“Our results showed that fast food consumption, especially frequent consumption, predicted lower academic growth in all three subjects,” Purtell said.

Purtell said “frequent consumption” meant that the children ate fast food more than four times a week, and that students who ate the most fast food had test score gains that were about 20 percent lower than non-fast-food-eaters.

Although the children who frequently ate fast food had lower academic growth compared to non-eaters in all three achievement areas, children who only ate fast food one to three times a week only scored lower compared to non-eaters in the subject of mathematics, the study said.

The study also examined other possible influences on students’ test scores, such as the amount of time the children spent exercising each day, the amount of television they watched each day, what other food the children ate, the family’s socioeconomic status and the characteristics of the children’s neighborhoods.

However, despite taking these factors into account, the results remained, which Gershoff said supported the argument that a diet consisting of fast food impacts both the physical and mental well-being of students.

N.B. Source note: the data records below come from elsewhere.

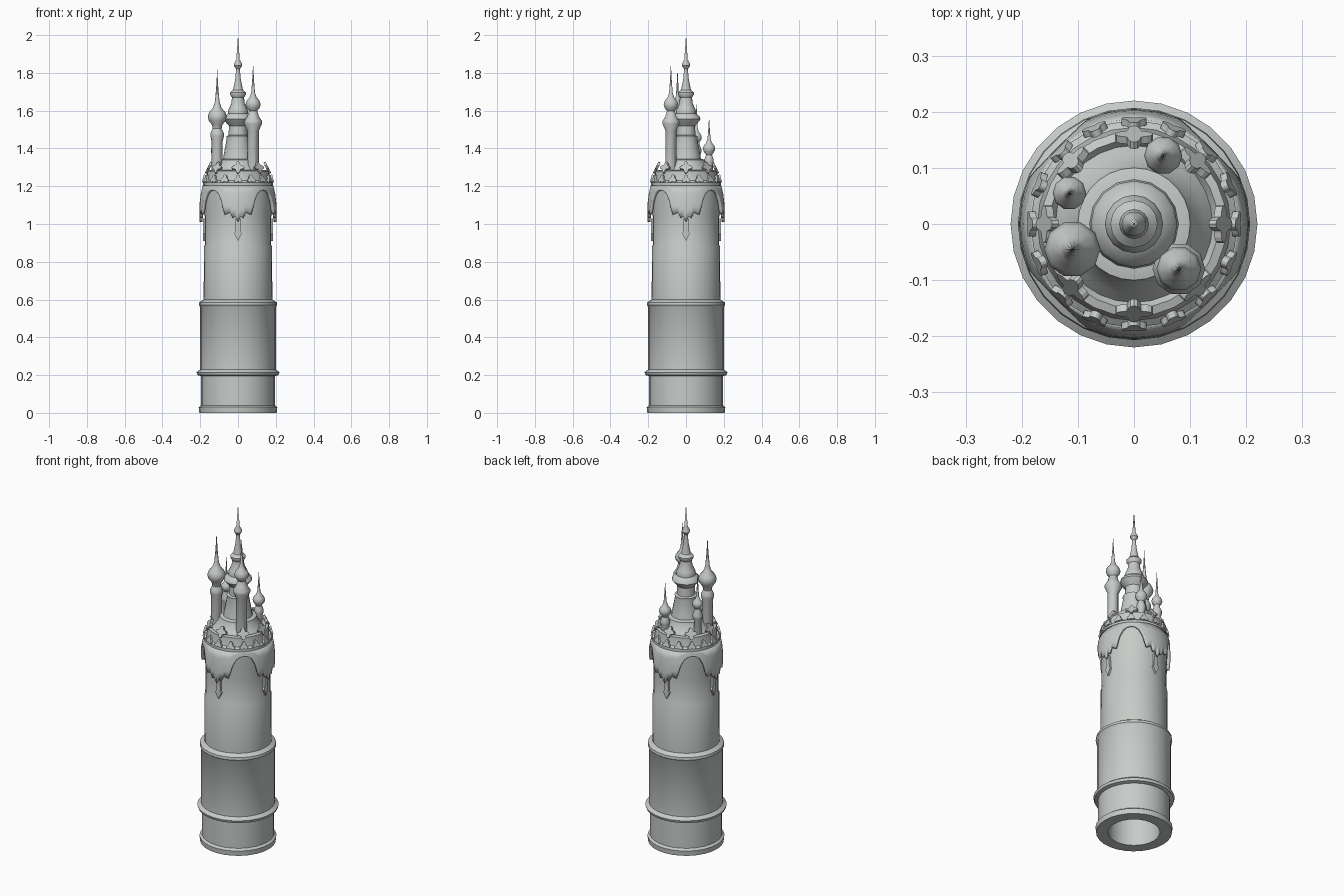
import bpy, bmesh, math
from mathutils import Matrix, Vector

cube = bpy.data.objects.get("Cube")
if cube:
    bpy.data.objects.remove(cube)

stone = bpy.data.materials.new("pale_stone")
stone.use_nodes = True
GREY = (0.57, 0.6, 0.58, 1)
stone.diffuse_color = GREY
stone.node_tree.nodes["Principled BSDF"].inputs["Base Color"].default_value = GREY


def finish(bm, name, smooth=True):
    bmesh.ops.recalc_face_normals(bm, faces=bm.faces[:])
    mesh = bpy.data.meshes.new(name)
    bm.to_mesh(mesh)
    bm.free()
    mesh.materials.append(stone)
    obj = bpy.data.objects.new(name, mesh)
    bpy.context.collection.objects.link(obj)
    if smooth:
        bpy.ops.object.select_all(action='DESELECT')
        bpy.context.view_layer.objects.active = obj
        obj.select_set(True)
        bpy.ops.object.shade_smooth_by_angle(angle=math.radians(35))
    return obj


def lathe(name, profile, sides, x=0, y=0):
    """Turn a (radius, height) profile around a vertical axis."""
    bm = bmesh.new()
    verts = [bm.verts.new((r, 0, z)) for r, z in profile]
    edges = [bm.edges.new(pair) for pair in zip(verts, verts[1:])]
    bmesh.ops.spin(bm, geom=verts + edges, cent=(0, 0, 0), axis=(0, 0, 1),
                   angle=math.tau, steps=sides, use_duplicate=False)
    bmesh.ops.remove_doubles(bm, verts=bm.verts[:], dist=0.0004)
    bmesh.ops.translate(bm, verts=bm.verts[:], vec=(x, y, 0))
    return finish(bm, name)


def plate(name, outline, thickness, turn, radius, z, tilt=0):
    """Extrude a flat outline and stand it facing outward on the tower."""
    bm = bmesh.new()
    face = bm.faces.new([bm.verts.new((0, a, b)) for a, b in outline])
    out = bmesh.ops.extrude_face_region(bm, geom=[face])
    moved = [v for v in out["geom"] if isinstance(v, bmesh.types.BMVert)]
    bmesh.ops.translate(bm, verts=moved, vec=(thickness, 0, 0))
    place = (Matrix.Rotation(turn, 4, 'Z') @ Matrix.Translation((radius, 0, z))
             @ Matrix.Rotation(tilt, 4, 'Y'))
    bmesh.ops.transform(bm, matrix=place, verts=bm.verts[:])
    return finish(bm, name, False)


def lobed(size, lobes, depth, steps=32):
    pts = []
    for i in range(steps):
        a = math.tau * i / steps
        r = size * (1 + depth * math.cos(lobes * (a - math.pi / 2)))
        pts.append((r * math.cos(a), r * math.sin(a)))
    return pts


# Hollow shaft with its mouldings, closed by the stepped roof
lathe("tower_shaft", [
    (0, 1.2), (0.14, 1.2), (0.14, 0), (0.205, 0), (0.208, 0.03), (0.195, 0.04),
    (0.195, 0.195), (0.215, 0.2), (0.22, 0.215), (0.2, 0.23), (0.2, 0.56),
    (0.207, 0.57), (0.205, 0.585), (0.182, 0.6), (0.18, 0.88), (0.176, 0.89),
    (0.176, 1.04), (0.18, 1.1), (0.184, 1.2), (0.184, 1.22), (0.172, 1.23),
    (0.165, 1.265), (0.165, 1.28), (0.15, 1.285), (0.14, 1.27), (0.125, 1.29),
    (0.105, 1.32), (0.1, 1.34), (0.08, 1.345), (0, 1.345)], 28)

# Main spire
lathe("central_spire", [
    (0.082, 1.33), (0.075, 1.37), (0.06, 1.45), (0.062, 1.465), (0.05, 1.47),
    (0.048, 1.52), (0.066, 1.54), (0.077, 1.555), (0.072, 1.57), (0.052, 1.585),
    (0.052, 1.6), (0.046, 1.615), (0.035, 1.64), (0.032, 1.67), (0.042, 1.685),
    (0.042, 1.695), (0.026, 1.71), (0.014, 1.77), (0.01, 1.82), (0.022, 1.838),
    (0.02, 1.85), (0.009, 1.87), (0, 2.0)], 16)


# Side turrets: x, y, top, bulb height, bulb radius, collar height, collar radius
turrets = {
    "front_right_turret": (-0.11, -0.045, 1.82, 1.57, 0.05, 1.475, 0.036, 0.029),
    "front_left_turret": (0.08, -0.08, 1.85, 1.635, 0.04, 1.54, 0.047, 0.03),
    "back_left_turret": (0.052, 0.122, 1.57, 1.4, 0.034, 1.335, 0.026, 0.021),
    "back_right_turret": (-0.115, 0.055, 1.65, 1.46, 0.03, 1.39, 0.028, 0.02),
}
for name, (x, y, top, bulb, br, collar, cr, shaft) in turrets.items():
    lathe(name, [
        (0, 1.22), (shaft, 1.22), (shaft, collar - cr), (cr, collar - 0.01),
        (cr, collar + 0.005), (cr * 0.65, collar + 0.03), (br * 0.55, bulb - br * 0.9),
        (br * 0.9, bulb - br * 0.45), (br, bulb), (br * 0.85, bulb + br * 0.45),
        (br * 0.45, bulb + br * 0.9), (br * 0.25, bulb + br * 1.5),
        (br * 0.12, (bulb + top) / 2 + 0.02), (0, top)], 10, x, y)

# Arcaded screen: four arches with pointed leaves hanging between them
edge = [(0, 1.01), (4, 1.04), (9, 1.03), (11, 1.065), (20, 1.05), (23, 1.08),
        (26, 1.12), (32, 1.16), (38, 1.175), (45, 1.18)]


def lower_edge(deg):
    t = abs((deg + 45) % 90 - 45)
    for (a, za), (b, zb) in zip(edge, edge[1:]):
        if t <= b:
            return za + (zb - za) * (t - a) / (b - a)
    return edge[-1][1]


bm = bmesh.new()
columns = []
for i in range(180):
    deg = i * 2
    low = lower_edge(deg)
    column = []
    for k in range(5):
        z = low + (1.205 - low) * k / 4
        r = 0.204 - 1.1 * max(0, z - 1.08) ** 2
        a = math.radians(deg)
        column.append(bm.verts.new((r * math.cos(a), r * math.sin(a), z)))
    columns.append(column)
for i, left in enumerate(columns):
    right = columns[(i + 1) % len(columns)]
    for k in range(4):
        bm.faces.new((left[k], right[k], right[k + 1], left[k + 1]))
screen = finish(bm, "arcade_screen")
shell = screen.modifiers.new("thickness", 'SOLIDIFY')
shell.thickness = 0.016
shell.offset = -1

# Pendants below the leaves
drop = [(-0.012, 0.06), (-0.014, -0.01), (-0.02, -0.02), (0, -0.06),
        (0.02, -0.02), (0.014, -0.01), (0.012, 0.06)]
for i in range(4):
    plate(f"pendant_{i + 1}", drop, 0.014, i * math.pi / 2, 0.172, 0.97)

# Crown petals on the roof rim and small ornaments on the cornice
for i in range(8):
    plate(f"crown_petal_{i + 1}", lobed(0.026, 4, 0.3), 0.014,
          i * math.pi / 4, 0.148, 1.295, -0.45)
for i in range(16):
    plate(f"cornice_ornament_{i + 1}", lobed(0.019, 3, 0.3), 0.012,
          i * math.pi / 8, 0.175, 1.235, -0.25)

“My colleague Kelly Purtell and I were interested in whether fast food has impacts on children beyond their physical health and obesity,” she said. “There has been a steep increase in how often children eat fast food in the last few decades, but very little research on how this large change in children’s daily habits might affect how well they do in school.”

Purtell said the study does not prove that fast food consumption causes lower academic growth, but she wants to continue her research.

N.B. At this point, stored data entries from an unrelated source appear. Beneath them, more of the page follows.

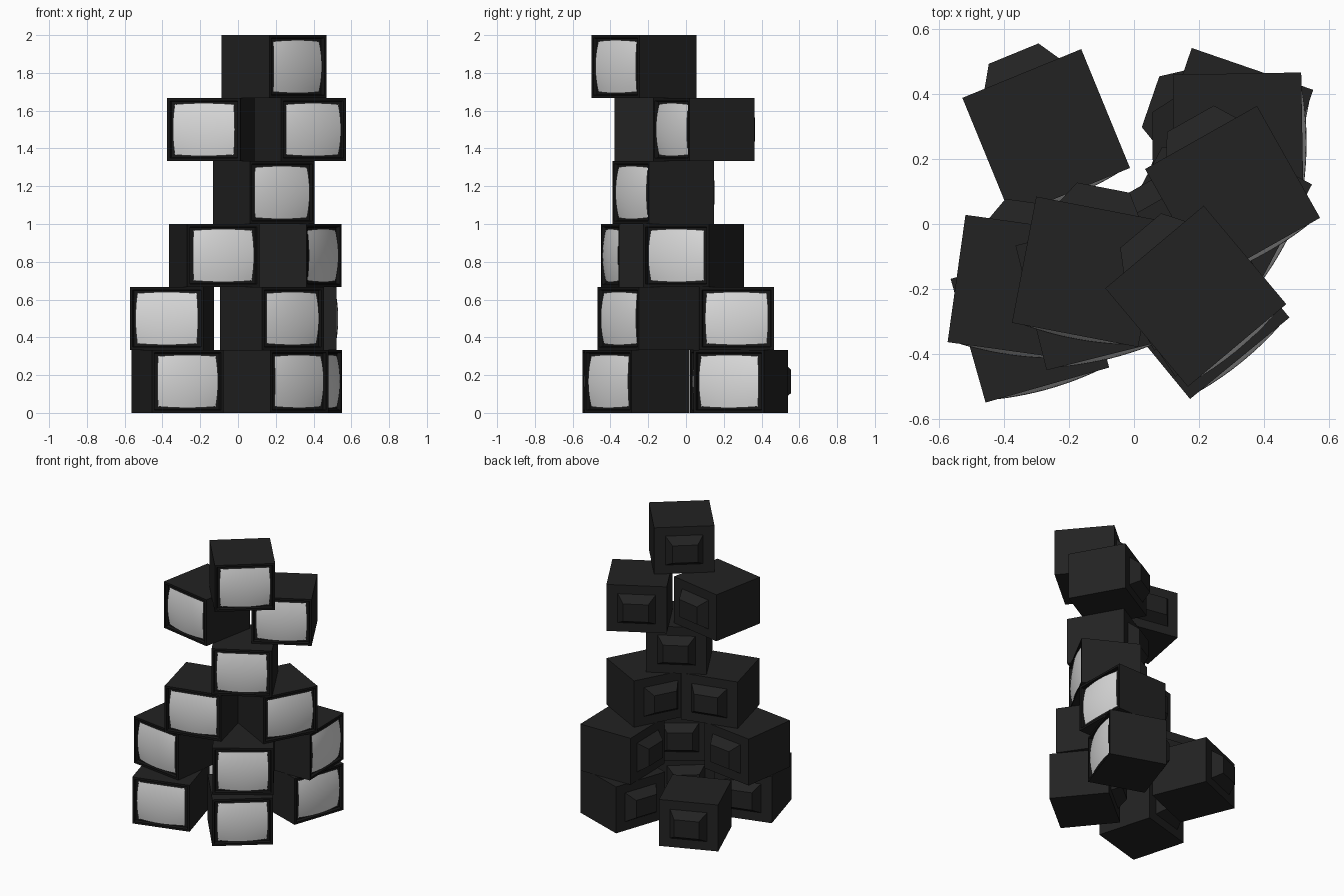
import bpy, bmesh
from math import radians
from mathutils import Matrix, Vector

if "Cube" in bpy.data.objects:
    bpy.data.objects.remove(bpy.data.objects["Cube"], do_unlink=True)

SIDE = 0.395      # cabinet width and depth
TALL = 2 / 6      # one sixth of the stack
HALF = SIDE / 2


def material(name, value):
    m = bpy.data.materials.new(name)
    m.use_nodes = True
    colour = (value, value, value, 1)
    m.diffuse_color = colour
    m.node_tree.nodes["Principled BSDF"].inputs["Base Color"].default_value = colour
    return m


CHARCOAL = material("charcoal_plastic", 0.016)
BLACK = material("black_bezel", 0.008)
GLASS = material("pale_grey_glass", 0.72)


def finish(bm, name, *mats):
    mesh = bpy.data.meshes.new(name)
    bm.to_mesh(mesh)
    bm.free()
    for m in mats:
        mesh.materials.append(m)
    return mesh


def cabinet_mesh():
    # box with a black front frame and a shallow recess
    bm = bmesh.new()
    bmesh.ops.create_cube(bm, size=1, matrix=Matrix.Diagonal((SIDE, SIDE, TALL, 1)))
    front = [f for f in bm.faces if f.normal.y < -0.9]
    for thickness, depth in ((0.021, 0), (0.005, -0.022)):
        ring = bmesh.ops.inset_individual(bm, faces=front, thickness=thickness, depth=depth)
        for f in ring["faces"] + front:
            f.material_index = 1
    return finish(bm, "cabinet", CHARCOAL, BLACK)


def screen_mesh():
    # bulging glass with barrel-shaped edges
    bm = bmesh.new()
    bmesh.ops.create_grid(bm, x_segments=14, y_segments=12, size=1)
    for v in bm.verts:
        u, w = v.co.x, v.co.y
        v.co = Vector((0.167 * u * (1 - 0.05 * w * w),
                       0.014 * (u * u + w * w) - HALF - 0.013,
                       0.140 * w * (1 - 0.05 * u * u)))
    bmesh.ops.recalc_face_normals(bm, faces=bm.faces)
    if sum(f.normal.y for f in bm.faces) > 0:
        bmesh.ops.reverse_faces(bm, faces=bm.faces)
    for f in bm.faces:
        f.smooth = True
    return finish(bm, "screen", GLASS)


def housing_mesh():
    # tapered tube cover on the back
    bm = bmesh.new()
    bmesh.ops.create_cube(bm, size=1)
    for v in bm.verts:
        outer = v.co.y > 0
        w, h = (0.165, 0.125) if outer else (0.25, 0.21)
        v.co = Vector((v.co.x * w, HALF + (0.066 if outer else -0.002), v.co.z * h))
    return finish(bm, "rear_housing", CHARCOAL)


PARTS = [cabinet_mesh(), screen_mesh(), housing_mesh()]

# each layer from the ground up: x, y, turn in degrees
LAYERS = [
    [(-0.32, -0.305, 15.8), (0.20, -0.26, 39.3), (0.30, 0.29, 71), (-0.27, 0.28, 22.3)],
    [(-0.35, -0.195, -8), (0.18, -0.195, 34), (0.32, 0.265, 91)],
    [(-0.125, -0.21, 14), (0.28, 0.04, 62)],
    [(0.137, -0.12, 29.5)],
    [(0.303, 0.094, 29.4), (-0.144, -0.147, -10.9)],
    [(0.19, -0.222, 40)],
]

count = 0
for level, layer in enumerate(LAYERS):
    for x, y, turn in layer:
        count += 1
        for mesh in PARTS:
            ob = bpy.data.objects.new(f"{mesh.name}_{count}", mesh)
            ob.location = (x, y, (level + 0.5) * TALL)
            ob.rotation_euler.z = radians(turn)
            bpy.context.collection.objects.link(ob)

“I think that we need to understand more about the food children are consuming and why children are eating what they’re eating,” she said. “We need to know more about why these patterns show up.”

Purtell said the results of the study are applicable to college students, but there has not been any research conducted yet with adult subjects.

“We don’t know exactly how fast food impacts adults quite yet,” Purtell said.

Gerhoff said she hopes that the study encourages students to make conscious healthy eating choices.

“(The study results) suggest that students who limit how often they eat fast food may perform better in their classes,” she said. “Brains need healthy food, just like bodies do.”

Janele Bayless, a wellness coordinator at the OSU Student Wellness Center, said fast-food consumption might be a cause of sluggishness and reduced performance in school.

“If students are making some fast-food choices, lacking in nutrients, their brains and bodies may not be working as efficiently and effectively,” Bayless said.

Bayless added that although fast-food consumption might impact student test scores and grades, there are a variety of other factors that influence a student’s academic performance, and an individual’s health is determined by the choices he or she makes.

“Students who experience a lot of stress may not be getting the sleep they need or being as physically active, which could impact overall health and their schooling,” she said. “The good news is that more fast food places and restaurants are offering healthier choices. There are options out there, that are up to each individual, but there are more choices.”